11 Silberschatz, Galvin and Gagne  2002 Modified for CSCI 399, Royden, Operating System Concepts Resource-Allocation Graph V is partitioned into two types:  P = {P 1, P 2, …, P n }, the set consisting of all the processes in the system.  R = {R 1, R 2, …, R m }, the set consisting of all resource types in the system. request edge – directed edge P i  R j assignment edge – directed edge R j  P i A set of vertices V and a set of edges E.

12 Silberschatz, Galvin and Gagne  2002 Modified for CSCI 399, Royden, Operating System Concepts Resource-Allocation Graph (Cont.) Process Resource Type with 4 instances P i requests instance of R j P i is holding an instance of R j PiPi PiPi RjRj RjRj

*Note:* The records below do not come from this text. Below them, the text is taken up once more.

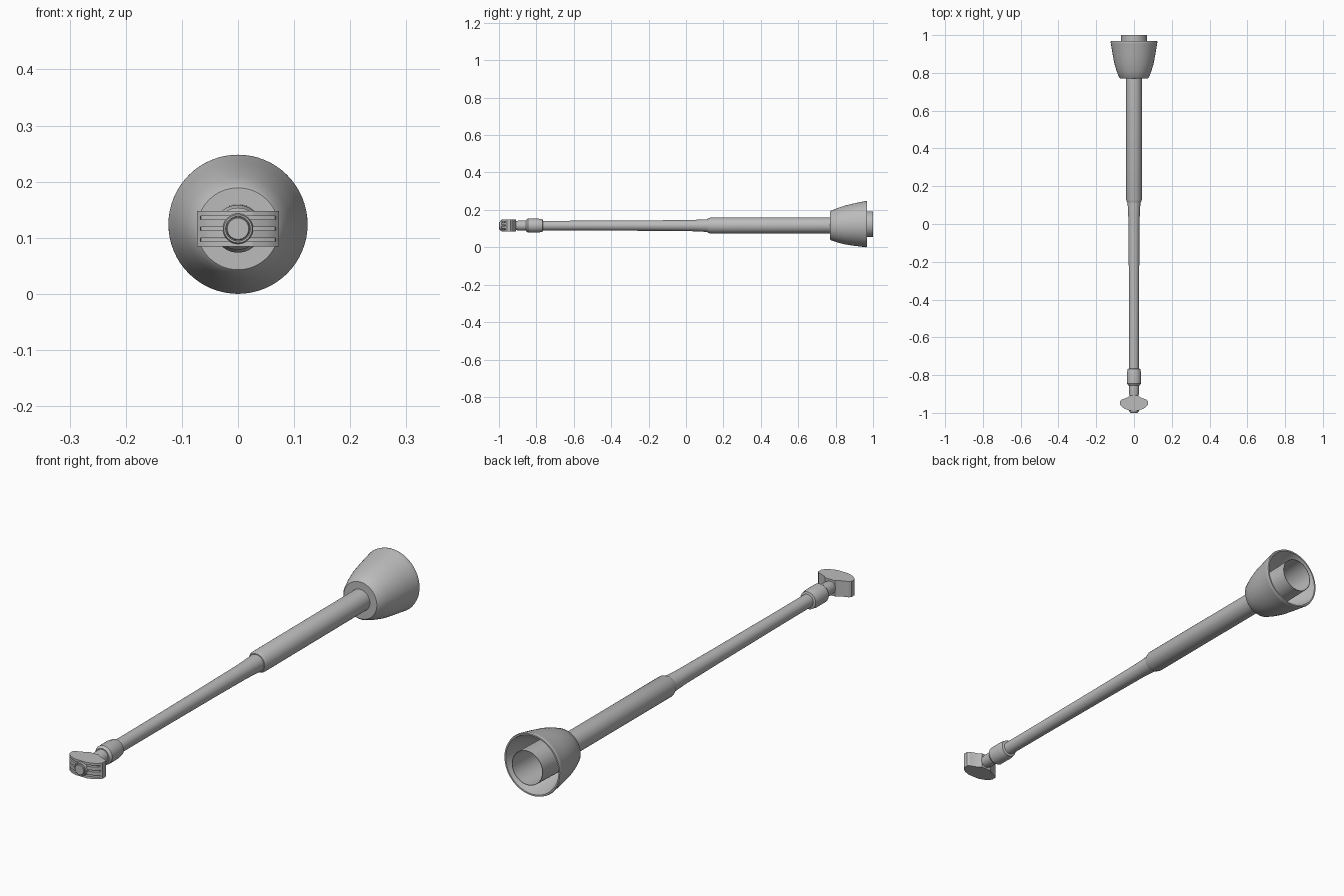
import bpy, bmesh, math

if "Cube" in bpy.data.objects:
    bpy.data.objects.remove(bpy.data.objects["Cube"])

AXIS_Z = 0.116      # height of the long pole axis
SEG = 64

grey = bpy.data.materials.new("plain grey")
grey.diffuse_color = (0.5, 0.5, 0.5, 1)
grey.use_nodes = True
grey.node_tree.nodes["Principled BSDF"].inputs["Base Color"].default_value = grey.diffuse_color


def finish(bm, name, angle=30):
    bmesh.ops.recalc_face_normals(bm, faces=bm.faces)
    me = bpy.data.meshes.new(name)
    bm.to_mesh(me)
    bm.free()
    ob = bpy.data.objects.new(name, me)
    bpy.context.collection.objects.link(ob)
    me.materials.append(grey)
    bpy.ops.object.select_all(action='DESELECT')
    ob.select_set(True)
    bpy.context.view_layer.objects.active = ob
    bpy.ops.object.shade_smooth_by_angle(angle=math.radians(angle))
    return ob


def centre_z(y):
    # the cup rises slightly toward its open end
    return AXIS_Z + 0.042 * min(max(y - 0.77, 0), 0.19)


def lathe(name, profile, closed=False):
    """Revolve (y, radius) points around the long axis."""
    bm = bmesh.new()
    rings = []
    for y, r in profile:
        ring = []
        for i in range(SEG):
            a = math.tau * i / SEG
            ring.append(bm.verts.new((r * math.cos(a), y, centre_z(y) + r * math.sin(a))))
        rings.append(ring)
    pairs = list(zip(rings, rings[1:]))
    if closed:
        pairs.append((rings[-1], rings[0]))
    for a, b in pairs:
        for i in range(SEG):
            j = (i + 1) % SEG
            bm.faces.new((a[i], a[j], b[j], b[i]))
    if not closed:
        bm.faces.new(rings[0])
        bm.faces.new(rings[-1])
    return finish(bm, name)


def slab(bm, outline, z0, z1):
    """Extrude an x/y outline between two heights."""
    lo = [bm.verts.new((x, y, z0)) for x, y in outline]
    hi = [bm.verts.new((x, y, z1)) for x, y in outline]
    bm.faces.new(lo)
    bm.faces.new(hi)
    n = len(lo)
    for i in range(n):
        j = (i + 1) % n
        bm.faces.new((lo[i], lo[j], hi[j], hi[i]))


def mirrored(half):
    return half + [(-x, y) for x, y in reversed(half)]


# Slender shaft with a short flare into the grip
lathe("thin_shaft", [(-0.80, 0.0255), (-0.56, 0.026), (-0.18, 0.028),
                     (0.03, 0.030), (0.115, 0.034), (0.15, 0.034)])

# Thick sleeve
lathe("grip_sleeve", [(0.115, 0.032), (0.115, 0.037), (0.13, 0.0425), (0.80, 0.0425)])

# Collar and neck behind the head
lathe("collar", [(-0.855, 0.030), (-0.845, 0.0375), (-0.79, 0.0375),
                 (-0.783, 0.036), (-0.768, 0.034), (-0.765, 0.027)])
lathe("neck", [(-0.935, 0.022), (-0.912, 0.023), (-0.895, 0.0265), (-0.85, 0.0265)])

# Flared hollow cup
lathe("cup", [(0.77, 0.035), (0.77, 0.073), (0.776, 0.079), (0.81, 0.092),
              (0.85, 0.104), (0.90, 0.1135), (0.955, 0.1225), (0.962, 0.124),
              (0.969, 0.122), (0.969, 0.116), (0.93, 0.106), (0.88, 0.086),
              (0.845, 0.067), (0.80, 0.035)], closed=True)

# Hollow socket tube in the cup
lathe("socket_tube", [(0.82, 0.068), (1.0, 0.068), (1.0, 0.066), (0.83, 0.066)])

# Crosswise head: stacked slabs, notched at the three groove levels
full = mirrored([(0.022, -0.908), (0.034, -0.918), (0.066, -0.930), (0.073, -0.937),
                 (0.073, -0.957), (0.066, -0.966), (0.050, -0.978), (0.026, -0.987)])
notched = mirrored([(0.022, -0.908), (0.034, -0.918), (0.066, -0.930), (0.073, -0.937),
                    (0.073, -0.957), (0.067, -0.965), (0.066, -0.955),
                    (0.050, -0.964), (0.026, -0.970)])
levels = [-0.0315, -0.0225, -0.0165, -0.003, 0.003, 0.0165, 0.0225, 0.0315]
bm = bmesh.new()
for k in range(7):
    slab(bm, notched if k % 2 else full, AXIS_Z + levels[k], AXIS_Z + levels[k + 1])
finish(bm, "head_block", 20)

# Round boss with a recessed rim on the head's front
lathe("front_boss", [(-0.955, 0.027), (-0.990, 0.027), (-0.994, 0.025), (-0.994, 0.022),
                     (-0.990, 0.0215), (-0.990, 0.0205), (-0.998, 0.0205), (-1.0, 0.019)])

13 Silberschatz, Galvin and Gagne  2002 Modified for CSCI 399, Royden, Operating System Concepts Example of a Resource Allocation Graph

14 Silberschatz, Galvin and Gagne  2002 Modified for CSCI 399, Royden, Operating System Concepts Resource Allocation Graph With A Deadlock

15 Silberschatz, Galvin and Gagne  2002 Modified for CSCI 399, Royden, Operating System Concepts Resource Allocation Graph With A Cycle But No Deadlock

16 Silberschatz, Galvin and Gagne  2002 Modified for CSCI 399, Royden, Operating System Concepts Basic Facts If graph contains no cycles  no deadlock. If graph contains a cycle   if only one instance per resource type, then deadlock.  if several instances per resource type, possibility of deadlock.

17 Silberschatz, Galvin and Gagne  2002 Modified for CSCI 399, Royden, Operating System Concepts Methods for Handling Deadlocks Ensure that the system will never enter a deadlock state. Allow the system to enter a deadlock state and then recover. Ignore the problem and pretend that deadlocks never occur in the system; used by most operating systems, including UNIX.


Download ppt "Silberschatz, Galvin and Gagne  2002 Modified for CSCI 399, Royden, 2005 7.1 Operating System Concepts Operating Systems Lecture 27 CPU Simulator III."

Similar presentations


Ads by Google